The survival of an organization depends on one core aspects, inclusive of elaboration of rationalized institutional myths, organizational efficiency, organizational conformity with institutional myths and legitimacy and resources(Tolbert &Zucker,1996,p.177). The survival of some organizations depend on management of demands of internal, basically dictated by ceremonial demand of institutional environment. Core causes of inconsistencies in organization can be technical activities and demand for efficiency for creation of conflicts and inconsistencies in efforts of the organization to conform to the ceremonial rules of production(Dobin,2004,p.101).

In conclusion, isomorphism with an elaborated institutional environment has three core effects namely, the decoupling of structural subunits from each other and from activity, rituals of confidence and good faith and the avoidance of inspection and effective evaluation inspection. Organizational structures are created and made more elaborate with the rise of institutionalized myths, and in highly institutionalized contexts, organizations actions should support these myths.

References

Meyer, J.W. & Rowan, B., 1977. Institutionalized Organizations: Formal Structure as Myth and Ceremony. American Journal of Sociology, 83(2), pp.340–363.

Shafritz, J.M., Jang, Y.S. & Ott, J.S., 2016. Classics of organization theory, Boston: Cengage Learning.

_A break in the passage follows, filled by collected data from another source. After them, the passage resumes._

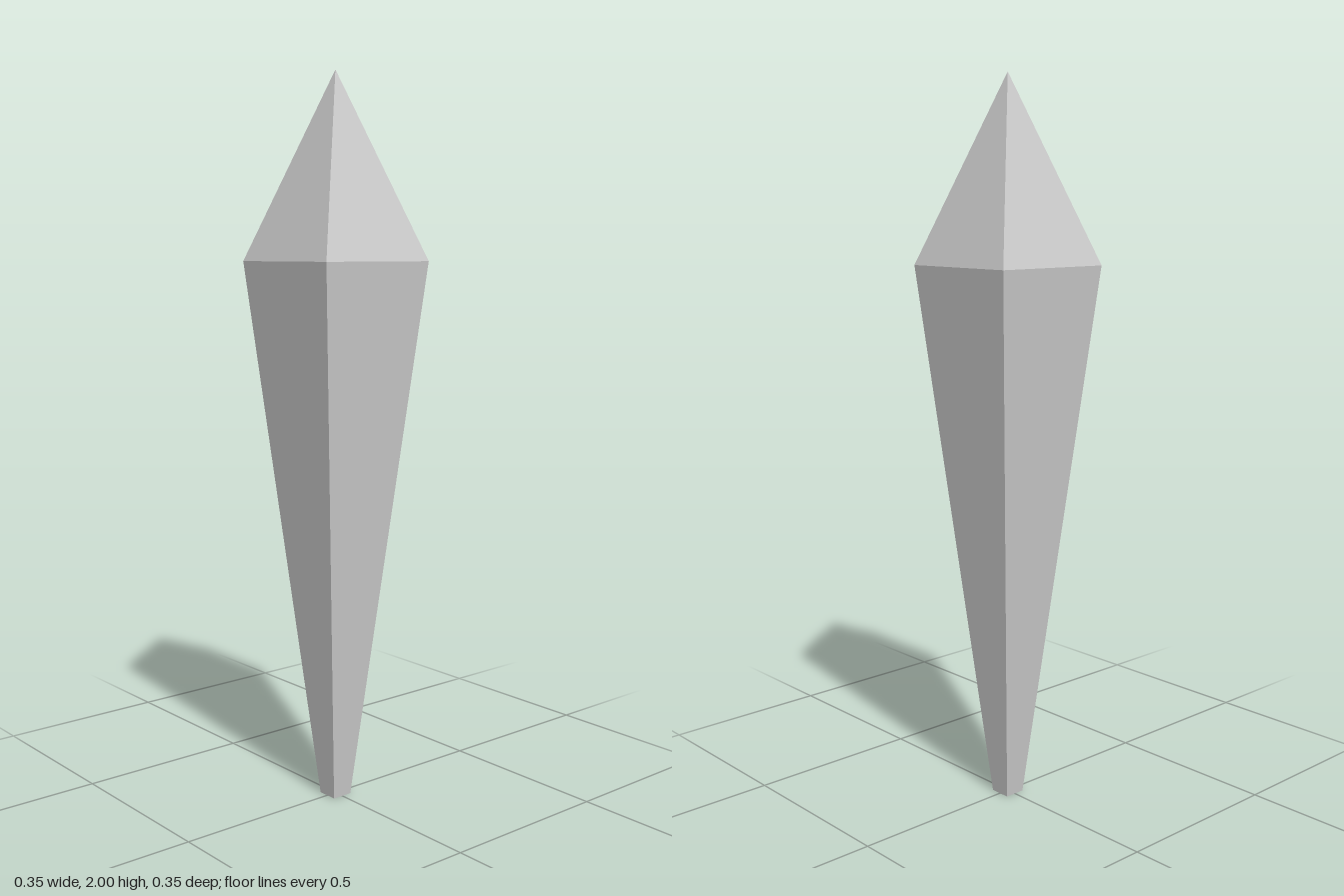
import * as THREE from 'three';

const SHOULDER_Y = 1.5, HEIGHT = 2;
const SHOULDER = 0.177, FOOT = 0.03; // half widths of the square sections

// Square frustum from y0 to y1 with sides facing the axes
function squareFrustum(name, topHalf, bottomHalf, y0, y1, material) {
  const h = y1 - y0;
  const geometry = new THREE.CylinderGeometry(
    topHalf * Math.SQRT2, bottomHalf * Math.SQRT2, h, 4, 1, true, Math.PI / 4);
  geometry.translate(0, y0 + h / 2, 0);
  const mesh = new THREE.Mesh(geometry, material);
  mesh.name = name;
  return mesh;
}

export function createModel() {
  const group = new THREE.Group();
  group.name = 'crystalSpike';
  const material = new THREE.MeshStandardMaterial({ color: 0xcccccc, flatShading: true });

  // Long tapering shaft and the pyramid point above it
  group.add(squareFrustum('shaft', SHOULDER, FOOT, 0, SHOULDER_Y, material));
  group.add(squareFrustum('point', 0, SHOULDER, SHOULDER_Y, HEIGHT, material));

  // Small square that closes the foot
  const foot = new THREE.Mesh(
    new THREE.PlaneGeometry(FOOT * 2, FOOT * 2).rotateX(Math.PI / 2), material);
  foot.name = 'foot';
  group.add(foot);

  return group;
}
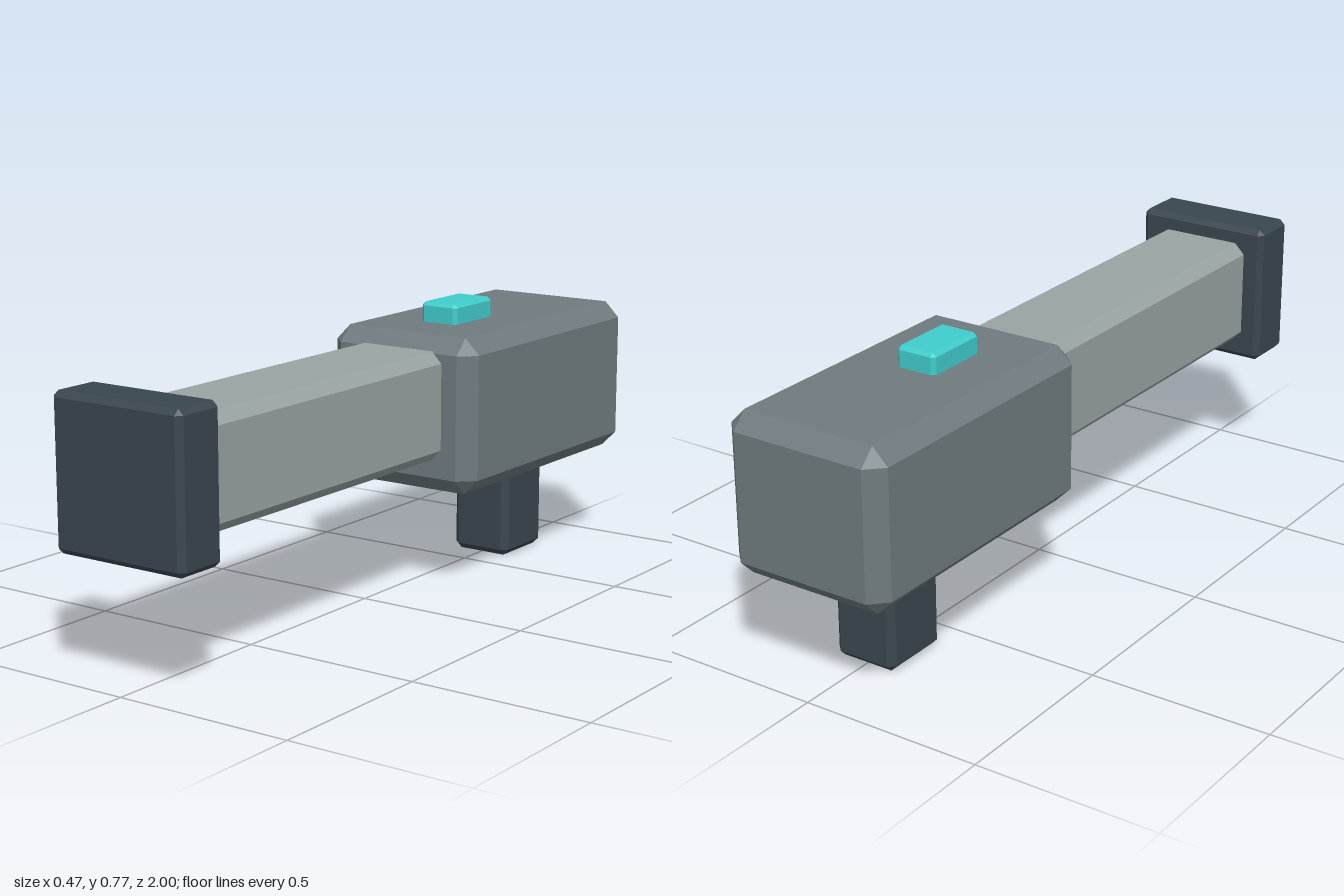
import * as THREE from 'three';
import { ConvexGeometry } from 'three/addons/geometries/ConvexGeometry.js';

const material = (name, color) => {
  const m = new THREE.MeshStandardMaterial({ color });
  m.name = name;
  return m;
};

// Box with bevelled edges and corners, given as [min, max] per axis
function bevelBox(name, x, y, z, c, mat) {
  const ranges = [x, y, z];
  const half = ranges.map(([a, b]) => (b - a) / 2);
  const points = [];
  for (const sx of [-1, 1]) for (const sy of [-1, 1]) for (const sz of [-1, 1]) {
    const s = [sx, sy, sz];
    for (let axis = 0; axis < 3; axis++) {
      // the corner of the face on this axis, pulled in along the other two
      points.push(new THREE.Vector3(...s.map((v, i) => v * (half[i] - (i === axis ? 0 : c)))));
    }
  }
  const mesh = new THREE.Mesh(new ConvexGeometry(points), mat);
  mesh.name = name;
  mesh.position.set(...ranges.map(([a, b]) => (a + b) / 2));
  return mesh;
}

export function createModel() {
  const group = new THREE.Group();
  group.name = 'blaster';
  const grey = material('mid grey', 0x6f7b7f);
  const light = material('light grey', 0x98a3a2);
  const dark = material('dark slate', 0x3a464f);
  const cyan = material('cyan', 0x40cccc);

  group.add(
    bevelBox('body', [-0.235, 0.235], [0.281, 0.714], [-1, -0.155], 0.044, grey),
    bevelBox('barrel', [-0.143, 0.143], [0.375, 0.675], [-0.22, 0.9], 0.03, light),
    bevelBox('muzzle', [-0.2, 0.2], [0.323, 0.724], [0.848, 1], 0.015, dark),
    bevelBox('grip', [-0.091, 0.091], [0, 0.32], [-0.78, -0.578], 0.018, dark),
    bevelBox('topLight', [-0.058, 0.058], [0.69, 0.77], [-0.542, -0.352], 0.01, cyan),
  );
  return group;
}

Vanagas, R. & Stankevič, J., 2015. Impact of coordination for organization process. Intellectual Economics, 8(2), p.112-125

Srikantia, P. & Bilimoria, D., 1997. Isomorphism in Organization and Management Theory. Organization & Environment, 10(4), pp.384–406.

Dacin, M.T., 1997. Isomorphism In Context: The Power And Prescription Of Institutional Norms. Academy of Management Journal, 40(1), pp.46–81.

Dobbin, F., 2004. The new economic sociology: a reader, Princeton, NJ: Princeton University Press.

Tolbert, P.S. & Zucker, L.G.,1996. The Institutionalization of Institutional Theory. Studying Organization: Theory & Method, pp.169–184.

Stephen, M.D., 2018. Legitimacy Deficits of International Organizations: design, drift, and decoupling at the UN Security Council. Cambridge Review of International Affairs, 31(1), pp.96–121.

Popadiuk, S., Rivera, E.R. & Bataglia, W., 2014. Heterogeneity of Isomorphic Pressures: Intertwining the Resource-Based View and the Neoinstitutional Approach. BAR – Brazilian Administration Review, 11(4), pp.455–475.

Poole, M.S., 2004. Handbook of organizational change and innovation, New York: Oxford University Press.